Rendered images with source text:
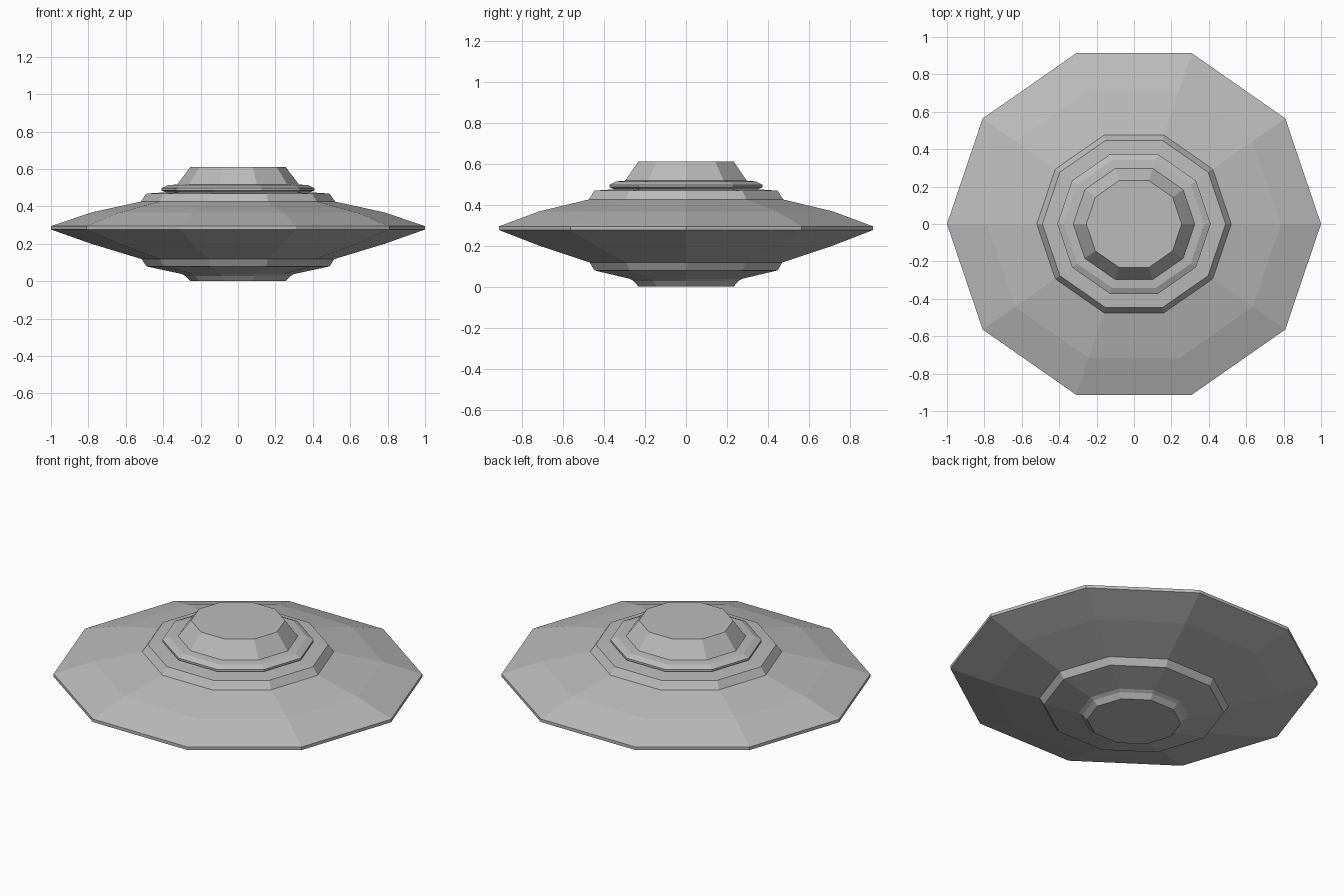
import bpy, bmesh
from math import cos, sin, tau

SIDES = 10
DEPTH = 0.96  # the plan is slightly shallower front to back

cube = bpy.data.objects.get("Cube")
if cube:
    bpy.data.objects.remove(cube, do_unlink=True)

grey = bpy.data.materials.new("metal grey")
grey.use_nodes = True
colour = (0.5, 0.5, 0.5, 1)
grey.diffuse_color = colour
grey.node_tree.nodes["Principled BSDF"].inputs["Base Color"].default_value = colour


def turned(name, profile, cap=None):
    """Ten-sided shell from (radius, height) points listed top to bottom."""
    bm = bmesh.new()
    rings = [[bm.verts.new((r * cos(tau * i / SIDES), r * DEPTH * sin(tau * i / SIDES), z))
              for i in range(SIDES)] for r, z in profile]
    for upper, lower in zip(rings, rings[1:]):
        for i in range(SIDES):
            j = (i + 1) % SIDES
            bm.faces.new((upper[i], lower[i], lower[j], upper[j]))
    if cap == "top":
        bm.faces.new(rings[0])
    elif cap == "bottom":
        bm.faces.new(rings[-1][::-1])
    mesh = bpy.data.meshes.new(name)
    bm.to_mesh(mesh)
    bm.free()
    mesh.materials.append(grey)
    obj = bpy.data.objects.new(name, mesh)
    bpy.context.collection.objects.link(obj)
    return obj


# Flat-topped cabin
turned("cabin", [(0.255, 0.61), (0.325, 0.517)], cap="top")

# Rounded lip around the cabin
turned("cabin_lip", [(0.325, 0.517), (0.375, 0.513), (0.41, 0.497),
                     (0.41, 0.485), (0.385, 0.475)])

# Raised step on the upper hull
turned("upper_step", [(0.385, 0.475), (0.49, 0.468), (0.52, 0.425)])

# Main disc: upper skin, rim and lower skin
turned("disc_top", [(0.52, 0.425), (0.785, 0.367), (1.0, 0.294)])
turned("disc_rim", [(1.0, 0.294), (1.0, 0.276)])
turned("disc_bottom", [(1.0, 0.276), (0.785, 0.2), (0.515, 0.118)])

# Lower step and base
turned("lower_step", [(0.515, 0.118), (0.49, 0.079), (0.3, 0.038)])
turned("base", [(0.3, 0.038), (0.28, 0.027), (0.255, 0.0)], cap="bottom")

---

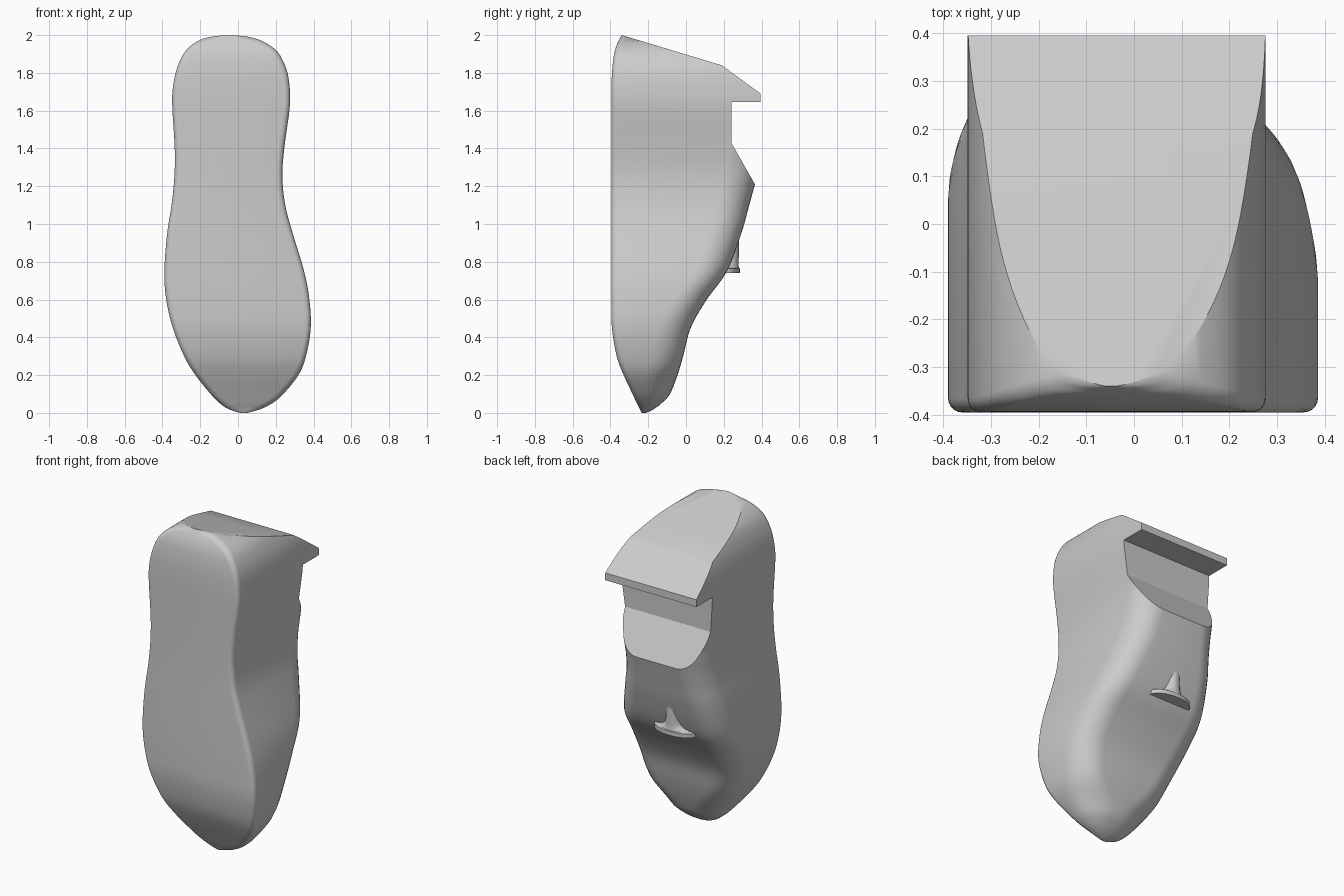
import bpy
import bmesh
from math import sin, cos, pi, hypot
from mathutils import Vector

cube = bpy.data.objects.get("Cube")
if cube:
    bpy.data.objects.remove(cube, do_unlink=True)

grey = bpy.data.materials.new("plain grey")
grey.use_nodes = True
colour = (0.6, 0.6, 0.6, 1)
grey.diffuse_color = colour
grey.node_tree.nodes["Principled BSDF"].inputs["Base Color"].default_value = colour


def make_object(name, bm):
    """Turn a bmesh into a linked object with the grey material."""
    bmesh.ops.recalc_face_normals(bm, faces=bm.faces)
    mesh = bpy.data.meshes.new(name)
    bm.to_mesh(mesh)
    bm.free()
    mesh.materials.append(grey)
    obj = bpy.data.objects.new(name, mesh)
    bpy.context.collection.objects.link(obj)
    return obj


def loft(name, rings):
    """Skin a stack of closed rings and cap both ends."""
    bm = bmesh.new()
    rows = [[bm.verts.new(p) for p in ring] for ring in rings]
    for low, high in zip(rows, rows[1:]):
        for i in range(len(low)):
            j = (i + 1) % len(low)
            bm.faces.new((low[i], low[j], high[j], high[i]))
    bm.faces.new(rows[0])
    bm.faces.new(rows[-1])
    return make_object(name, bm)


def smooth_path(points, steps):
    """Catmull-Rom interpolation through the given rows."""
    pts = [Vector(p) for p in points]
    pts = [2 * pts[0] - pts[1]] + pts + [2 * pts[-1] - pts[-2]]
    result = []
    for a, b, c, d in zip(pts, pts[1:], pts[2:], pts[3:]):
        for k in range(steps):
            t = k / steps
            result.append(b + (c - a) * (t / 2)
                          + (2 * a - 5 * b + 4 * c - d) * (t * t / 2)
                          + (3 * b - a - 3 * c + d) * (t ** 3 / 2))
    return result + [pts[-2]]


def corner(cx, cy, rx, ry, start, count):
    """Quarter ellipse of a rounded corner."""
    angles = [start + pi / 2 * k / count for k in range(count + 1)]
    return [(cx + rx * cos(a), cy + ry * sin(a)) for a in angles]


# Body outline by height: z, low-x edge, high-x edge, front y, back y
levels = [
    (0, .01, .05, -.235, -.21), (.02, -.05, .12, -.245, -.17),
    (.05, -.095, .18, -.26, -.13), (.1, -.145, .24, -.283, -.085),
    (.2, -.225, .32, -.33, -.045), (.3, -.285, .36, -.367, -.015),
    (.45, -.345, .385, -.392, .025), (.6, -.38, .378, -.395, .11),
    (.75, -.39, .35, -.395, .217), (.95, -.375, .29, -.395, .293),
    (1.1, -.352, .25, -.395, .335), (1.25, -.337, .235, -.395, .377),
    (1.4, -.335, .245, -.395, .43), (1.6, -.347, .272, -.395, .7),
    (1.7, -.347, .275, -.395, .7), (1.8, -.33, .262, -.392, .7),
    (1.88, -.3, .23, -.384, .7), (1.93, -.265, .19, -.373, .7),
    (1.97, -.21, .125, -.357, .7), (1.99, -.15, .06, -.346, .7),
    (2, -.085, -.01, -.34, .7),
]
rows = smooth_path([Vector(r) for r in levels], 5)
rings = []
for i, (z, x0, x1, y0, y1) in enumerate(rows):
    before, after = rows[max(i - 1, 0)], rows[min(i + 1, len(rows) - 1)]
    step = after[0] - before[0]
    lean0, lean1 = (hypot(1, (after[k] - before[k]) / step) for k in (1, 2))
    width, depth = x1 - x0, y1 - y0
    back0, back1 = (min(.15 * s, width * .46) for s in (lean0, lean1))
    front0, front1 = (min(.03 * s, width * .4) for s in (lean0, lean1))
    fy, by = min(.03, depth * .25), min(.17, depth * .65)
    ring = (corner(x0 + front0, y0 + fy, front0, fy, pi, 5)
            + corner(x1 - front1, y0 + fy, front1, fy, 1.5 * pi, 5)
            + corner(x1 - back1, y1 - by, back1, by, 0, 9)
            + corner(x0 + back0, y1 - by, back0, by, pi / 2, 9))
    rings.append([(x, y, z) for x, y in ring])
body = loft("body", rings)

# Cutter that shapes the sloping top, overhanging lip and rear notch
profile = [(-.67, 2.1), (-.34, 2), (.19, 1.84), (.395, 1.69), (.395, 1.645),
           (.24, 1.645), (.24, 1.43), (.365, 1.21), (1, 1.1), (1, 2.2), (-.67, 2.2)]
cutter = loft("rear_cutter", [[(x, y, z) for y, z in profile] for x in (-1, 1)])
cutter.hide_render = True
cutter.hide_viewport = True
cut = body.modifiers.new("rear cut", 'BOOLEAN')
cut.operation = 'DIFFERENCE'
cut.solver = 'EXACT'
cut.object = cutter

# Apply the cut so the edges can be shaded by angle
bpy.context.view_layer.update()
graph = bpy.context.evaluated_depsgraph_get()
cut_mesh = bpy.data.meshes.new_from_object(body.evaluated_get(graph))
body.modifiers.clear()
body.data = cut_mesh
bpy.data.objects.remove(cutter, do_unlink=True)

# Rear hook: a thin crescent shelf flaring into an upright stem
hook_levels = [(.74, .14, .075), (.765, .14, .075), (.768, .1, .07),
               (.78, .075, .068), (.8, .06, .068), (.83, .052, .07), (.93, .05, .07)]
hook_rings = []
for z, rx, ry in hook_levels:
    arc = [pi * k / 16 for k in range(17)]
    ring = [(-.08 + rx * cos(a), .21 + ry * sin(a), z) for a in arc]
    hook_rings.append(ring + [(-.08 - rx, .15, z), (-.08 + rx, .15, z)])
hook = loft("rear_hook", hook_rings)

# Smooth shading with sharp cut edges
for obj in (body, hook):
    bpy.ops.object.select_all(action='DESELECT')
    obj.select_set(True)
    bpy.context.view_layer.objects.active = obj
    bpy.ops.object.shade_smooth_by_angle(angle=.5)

** WHAT YOU NEED TO DO **
Beginning at the line with "body.data = cut_mesh" and stopping after the line with "bpy.ops.object.shade_smooth_by_angle(angle=.5)", please write out every line of the data above exactly and nothing else.

** EXERCISE RESULT **
body.data = cut_mesh
bpy.data.objects.remove(cutter, do_unlink=True)

# Rear hook: a thin crescent shelf flaring into an upright stem
hook_levels = [(.74, .14, .075), (.765, .14, .075), (.768, .1, .07),
               (.78, .075, .068), (.8, .06, .068), (.83, .052, .07), (.93, .05, .07)]
hook_rings = []
for z, rx, ry in hook_levels:
    arc = [pi * k / 16 for k in range(17)]
    ring = [(-.08 + rx * cos(a), .21 + ry * sin(a), z) for a in arc]
    hook_rings.append(ring + [(-.08 - rx, .15, z), (-.08 + rx, .15, z)])
hook = loft("rear_hook", hook_rings)

# Smooth shading with sharp cut edges
for obj in (body, hook):
    bpy.ops.object.select_all(action='DESELECT')
    obj.select_set(True)
    bpy.context.view_layer.objects.active = obj
    bpy.ops.object.shade_smooth_by_angle(angle=.5)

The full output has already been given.